### INFORMATION ###
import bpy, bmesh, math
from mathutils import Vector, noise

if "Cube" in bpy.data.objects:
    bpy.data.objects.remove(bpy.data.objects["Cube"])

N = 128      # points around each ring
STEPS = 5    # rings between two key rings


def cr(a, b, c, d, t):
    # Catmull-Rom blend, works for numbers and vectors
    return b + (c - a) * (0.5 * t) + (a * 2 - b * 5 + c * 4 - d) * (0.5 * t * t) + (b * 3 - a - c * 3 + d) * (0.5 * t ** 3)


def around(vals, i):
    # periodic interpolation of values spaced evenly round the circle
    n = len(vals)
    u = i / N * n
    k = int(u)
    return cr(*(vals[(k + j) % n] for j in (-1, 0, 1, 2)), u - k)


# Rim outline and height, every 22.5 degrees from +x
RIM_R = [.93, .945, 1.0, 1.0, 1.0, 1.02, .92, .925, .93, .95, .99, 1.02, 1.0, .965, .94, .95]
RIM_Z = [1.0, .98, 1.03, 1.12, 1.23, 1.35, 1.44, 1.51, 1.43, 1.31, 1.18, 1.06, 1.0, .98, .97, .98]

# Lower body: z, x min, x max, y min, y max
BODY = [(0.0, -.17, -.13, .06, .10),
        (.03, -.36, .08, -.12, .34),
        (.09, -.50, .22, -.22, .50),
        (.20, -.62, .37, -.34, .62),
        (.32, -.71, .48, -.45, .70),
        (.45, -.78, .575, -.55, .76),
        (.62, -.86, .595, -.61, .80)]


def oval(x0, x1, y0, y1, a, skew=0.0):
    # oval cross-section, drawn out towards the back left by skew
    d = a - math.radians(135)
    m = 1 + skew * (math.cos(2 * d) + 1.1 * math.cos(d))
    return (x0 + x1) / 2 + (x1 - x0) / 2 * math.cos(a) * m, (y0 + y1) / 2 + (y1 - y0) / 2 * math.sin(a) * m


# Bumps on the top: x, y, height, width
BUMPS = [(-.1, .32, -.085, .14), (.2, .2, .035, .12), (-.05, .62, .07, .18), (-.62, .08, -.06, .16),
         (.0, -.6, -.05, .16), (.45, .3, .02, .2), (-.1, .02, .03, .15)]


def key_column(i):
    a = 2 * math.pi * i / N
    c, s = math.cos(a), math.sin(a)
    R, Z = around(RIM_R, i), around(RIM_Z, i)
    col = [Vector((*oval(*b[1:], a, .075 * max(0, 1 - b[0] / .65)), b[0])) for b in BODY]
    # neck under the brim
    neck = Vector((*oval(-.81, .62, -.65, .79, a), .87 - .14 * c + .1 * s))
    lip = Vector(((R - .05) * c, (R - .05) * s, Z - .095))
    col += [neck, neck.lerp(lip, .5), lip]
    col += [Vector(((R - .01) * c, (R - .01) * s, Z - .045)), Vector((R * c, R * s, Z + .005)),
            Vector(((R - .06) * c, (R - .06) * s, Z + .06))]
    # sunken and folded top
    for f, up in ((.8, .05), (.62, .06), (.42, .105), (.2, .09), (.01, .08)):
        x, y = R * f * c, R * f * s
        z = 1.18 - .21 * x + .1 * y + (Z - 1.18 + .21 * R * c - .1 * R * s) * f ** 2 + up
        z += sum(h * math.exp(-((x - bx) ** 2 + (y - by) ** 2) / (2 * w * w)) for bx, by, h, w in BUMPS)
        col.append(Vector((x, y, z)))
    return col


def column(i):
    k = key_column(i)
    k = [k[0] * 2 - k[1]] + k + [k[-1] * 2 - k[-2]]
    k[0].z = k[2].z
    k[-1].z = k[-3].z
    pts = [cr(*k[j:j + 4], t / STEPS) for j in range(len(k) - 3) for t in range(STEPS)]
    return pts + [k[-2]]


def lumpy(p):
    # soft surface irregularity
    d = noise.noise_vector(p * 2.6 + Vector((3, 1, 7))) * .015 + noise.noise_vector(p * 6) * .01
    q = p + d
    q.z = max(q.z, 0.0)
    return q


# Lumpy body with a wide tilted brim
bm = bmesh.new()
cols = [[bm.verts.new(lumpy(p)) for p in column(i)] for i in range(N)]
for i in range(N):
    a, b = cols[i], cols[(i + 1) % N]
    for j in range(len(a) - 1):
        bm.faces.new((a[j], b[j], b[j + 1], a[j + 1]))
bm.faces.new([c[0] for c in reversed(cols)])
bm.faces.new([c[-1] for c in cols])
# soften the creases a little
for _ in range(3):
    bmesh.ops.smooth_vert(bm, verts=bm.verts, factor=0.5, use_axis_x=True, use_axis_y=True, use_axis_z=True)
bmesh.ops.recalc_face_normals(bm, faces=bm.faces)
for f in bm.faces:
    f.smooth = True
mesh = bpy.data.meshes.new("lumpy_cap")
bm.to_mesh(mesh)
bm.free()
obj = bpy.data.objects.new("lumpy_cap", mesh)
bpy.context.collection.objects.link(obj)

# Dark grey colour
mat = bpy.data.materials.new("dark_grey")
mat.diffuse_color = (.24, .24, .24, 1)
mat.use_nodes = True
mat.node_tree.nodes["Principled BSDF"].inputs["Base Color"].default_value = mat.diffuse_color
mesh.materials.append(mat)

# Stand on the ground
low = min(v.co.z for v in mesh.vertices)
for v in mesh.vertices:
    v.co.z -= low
###
■ EXERCISE BRIEF
Show the lines of the data that hold the word "range".

■ REPLY
    pts = [cr(*k[j:j + 4], t / STEPS) for j in range(len(k) - 3) for t in range(STEPS)]
cols = [[bm.verts.new(lumpy(p)) for p in column(i)] for i in range(N)]
for i in range(N):
    for j in range(len(a) - 1):
for _ in range(3):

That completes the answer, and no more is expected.